As one of the oldest spectator sports in the world, horse racing, and specifically, the Steeplechase makes its presence known worldwide.
The tradition of racing runs very deep in Ireland. It is here that steeplechasing was born; it is here that many of the most illustrious horses in racing history have been bred over the course of several centuries. – Irish Racehorse Trainers Association
The first recorded steeplechase occurred in Ireland in 1752 between horsemen Edmund Blake and Cornelius O’Callaghan. They raced the distance between the steeples of churches Buttevant and Doneraile in Cork County. Unfortunately, the winner of this race is still unknown.
The jump racing season spans the entire year, but the majority of the races fall between November and April. The largest races have accompanying festivals, each with their own traditions. The dress code is fairly informal in comparison to other places, except for Ladies Day when women of all ages don their most elegant and extravagant clothes.
Horse racing is one of the largest spectator sports in Great Britain.
The world’s most well-known steeplechase is The Grand National. The event is held at the historic Aintree Racecourse in Liverpool. Up to forty runners compete and the purse is £1 million. Some avid steeplechase fans believe that the race has lost some of its character by implementing changes to the course in recent years (such as softening the fences). However, the race remains a popular and well-attended event.
Following the dress code is not optional, especially at Royal Ascot, England’s most prestigious horse race.
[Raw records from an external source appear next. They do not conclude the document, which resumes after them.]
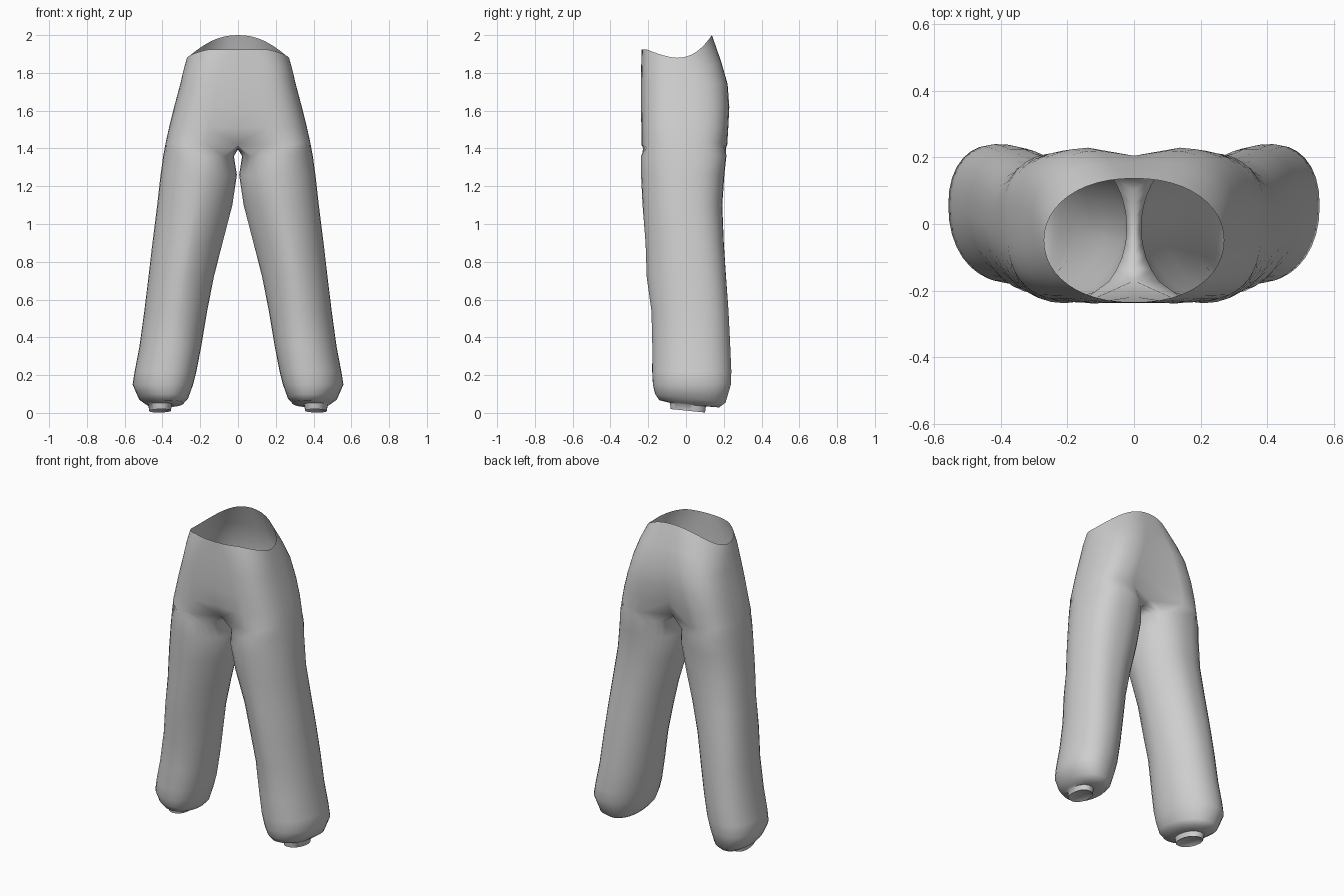
import bpy, bmesh, math

if "Cube" in bpy.data.objects:
    bpy.data.objects.remove(bpy.data.objects["Cube"])

N = 32          # points around a leg
H = 12          # hip arc uses ring indices -H..H, the rest form the crotch


def spow(v, p):
    return math.copysign(abs(v) ** p, v)


# Leg rings from cuff to thigh: z, inner x, outer x, front y, back y, tilt along y
LEG = [
    (0.025, 0.375, 0.455, -0.05, 0.07, -0.10),
    (0.012, 0.355, 0.470, -0.08, 0.10, -0.10),
    (0.045, 0.350, 0.475, -0.085, 0.105, -0.10),
    (0.050, 0.290, 0.485, -0.14, 0.175, -0.12),
    (0.080, 0.263, 0.525, -0.162, 0.208, -0.12),
    (0.150, 0.238, 0.558, -0.174, 0.236, 0),
    (0.220, 0.220, 0.547, -0.178, 0.239, 0),
    (0.350, 0.195, 0.522, -0.178, 0.234, 0),
    (0.540, 0.163, 0.496, -0.183, 0.225, 0),
    (0.720, 0.128, 0.474, -0.208, 0.212, 0),
    (0.900, 0.082, 0.453, -0.214, 0.200, 0),
    (1.100, 0.030, 0.428, -0.230, 0.192, 0),
    (1.260, 0.006, 0.410, -0.238, 0.203, 0),
    (1.360, 0.022, 0.396, -0.238, 0.214, 0),
]

# Hip rows: side z, front z, back z, outer x, front y, back y,
# centre front y, centre back y, squareness in x (front, back) and y
HIP = [
    (1.44, 1.42, 1.42, 0.381, -0.238, 0.220, -0.170, 0.140, 0.42, 0.36, 0.78),
    (1.52, 1.51, 1.52, 0.363, -0.238, 0.226, -0.218, 0.180, 0.44, 0.38, 0.80),
    (1.62, 1.62, 1.62, 0.338, -0.240, 0.231, -0.235, 0.203, 0.47, 0.44, 0.80),
    (1.74, 1.74, 1.74, 0.306, -0.240, 0.224, -0.237, 0.205, 0.50, 0.54, 0.82),
    (1.82, 1.84, 1.86, 0.287, -0.238, 0.190, -0.237, 0.183, 0.60, 0.70, 0.88),
    (1.88, 1.925, 2.00, 0.270, -0.235, 0.137, -0.235, 0.137, 0.90, 0.92, 0.96),
]


def corner(t, z):
    # roundness of each quarter of the leg, strongest around the knee
    w = max(0, 1 - abs(z - 0.85) / 0.6)
    s, c = math.sin(t), math.cos(t)
    if c > 0:
        if s > 0:
            return 0.93 - 0.17 * min(1, max(0, z - 0.3) / 0.4)
        return 0.90 + 0.20 * w
    return (0.93 + 0.14 * w) if s > 0 else (0.93 + 0.36 * w)


def leg_ring(z, xi, xo, yf, yb, tilt):
    cx, cy, rx, ry = (xi + xo) / 2, (yf + yb) / 2, (xo - xi) / 2, (yb - yf) / 2
    # lower leg turns outward slightly
    skew = 0.03 * max(0, 1 - z / 1.1) * min(1, rx / 0.15)
    pts = []
    for i in range(N):
        t = 2 * math.pi * (i - H) / N
        p = corner(t, z)
        y = cy + ry * spow(math.sin(t), p) + skew * math.cos(t)
        pts.append((cx + rx * spow(math.cos(t), p), y, z + tilt * y))
    return pts


def hip_arc(zs, zf, zb, xo, yf, yb, cf, cb, pf, pb, q):
    cy, ry = (yf + yb) / 2, (yb - yf) / 2
    pts = []
    for j in range(-H, H + 1):
        t = math.pi / 2 * j / H
        s, c = math.sin(t), max(math.cos(t), 0)
        x = 0.0 if abs(j) == H else xo * c ** (pf if s < 0 else pb)
        # the centre seam dips inward
        dip = max(0, 1 - x / 0.15) ** 2
        y = cy + ry * spow(s, q)
        y += dip * ((cf - yf) if s < 0 else (cb - yb))
        # the rim is flat in front and peaks at the back
        if s < 0:
            z = zs + (zf - zs) * min(1, -s / 0.85) ** 1.5
        else:
            z = zs + (zb - zs) * s ** 2.2
        pts.append((x, y, z))
    return pts


def crotch_points(back, front):
    # strip under the seam from back to front
    n = N - (2 * H + 1)
    out = []
    for k in range(1, n + 1):
        f = k / (n + 1)
        y = back[1] + (front[1] - back[1]) * f
        out.append((0, y, 1.42 - 0.025 * math.sin(math.pi * f) ** 0.7))
    return out


bm = bmesh.new()
rows = []
for r in LEG:
    rows.append([bm.verts.new(p) for p in leg_ring(*r)])
arc = hip_arc(*HIP[0])
rows.append([bm.verts.new(p) for p in arc + crotch_points(arc[-1], arc[0])])

# Closed leg tube
for a, b in zip(rows, rows[1:]):
    for i in range(N):
        j = (i + 1) % N
        bm.faces.new((a[i], a[j], b[j], b[i]))
# Cuff end
bm.faces.new(list(reversed(rows[0])))

# Open hip shell above the crotch
prev = rows[-1][:2 * H + 1]
for r in HIP[1:]:
    cur = [bm.verts.new(p) for p in hip_arc(*r)]
    for i in range(2 * H):
        bm.faces.new((prev[i], prev[i + 1], cur[i + 1], cur[i]))
    prev = cur

mesh = bpy.data.meshes.new("trousers")
bm.to_mesh(mesh)
bm.free()
trousers = bpy.data.objects.new("trousers", mesh)
bpy.context.collection.objects.link(trousers)

# Plain grey cloth
cloth = bpy.data.materials.new("grey cloth")
cloth.diffuse_color = (0.62, 0.62, 0.62, 1)
cloth.use_nodes = True
cloth.node_tree.nodes["Principled BSDF"].inputs["Base Color"].default_value = cloth.diffuse_color
mesh.materials.append(cloth)

# Second leg by mirroring across the seam
mirror = trousers.modifiers.new("mirror", 'MIRROR')
mirror.use_clip = True
mirror.merge_threshold = 0.002

bpy.context.view_layer.objects.active = trousers
trousers.select_set(True)
bpy.ops.object.shade_smooth_by_angle(angle=math.radians(60))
With The Queen and many other royals regularly in attendance, race attendees embrace tradition and wear their best clothes for the occasion.
Jump racing in France has never quite reached the same level of popularity as in neighboring England and Ireland. Though similar, French jump racing has a few noticeable differences. One of these differences is that the hurdles are not collapsible. Instead, many races have bullfinches, hedges up to 8 ft. tall, that horses have to jump through.
Another difference is that the racehorses are not exclusively Thoroughbreds. AQPS horses, a French breed developed by mixing Thoroughbreds with local breeds and saddle horses, are also used.
Auteuil in Paris is the most well-known racecourse.
Unlike in England and Ireland, where jump races are referred to as National Hunt Racing, Americans typically refer to jump races as steeplechasing. There are two major divisions: races over hurdles and races over timber fences.
American jump racing occurs in 11 states: South Carolina (obviously!), North Carolina, Georgia, Tennessee, Kentucky, Virginia, Maryland, Delaware, Pennsylvania, New Jersey, and New York. The National Steeplechase Association, founded in 1995, remains the governing body of jump racing in North America. Most tracks in the U.S. are privately owned, with the horses, trainers, and jockeys being independent contractors.
The largest American steeplechase is the Breeder’s Cup Grand National Steeplechase (previously known as the American Grand National). It draws crowds of 50,000 and has a purse of $500,000. Race-day fashion in the U.S. is largely focused on the elaborate hats.
Jump racing was brought to the Land Down Under by British settlers. The obstacle sizes are reduced here due to an increased emphasis on safety in recent years.
The Grand Annual steeplechase in Warrnambool has more fences than any other steeplechase and as a whole, Australia has more racecourses than any other nation.
The jump season occurs from March to September, but Saturdays are considered the main day for racing. Several racing carnivals are held throughout the season, the largest of which is the Melbourne Spring Racing Carnival.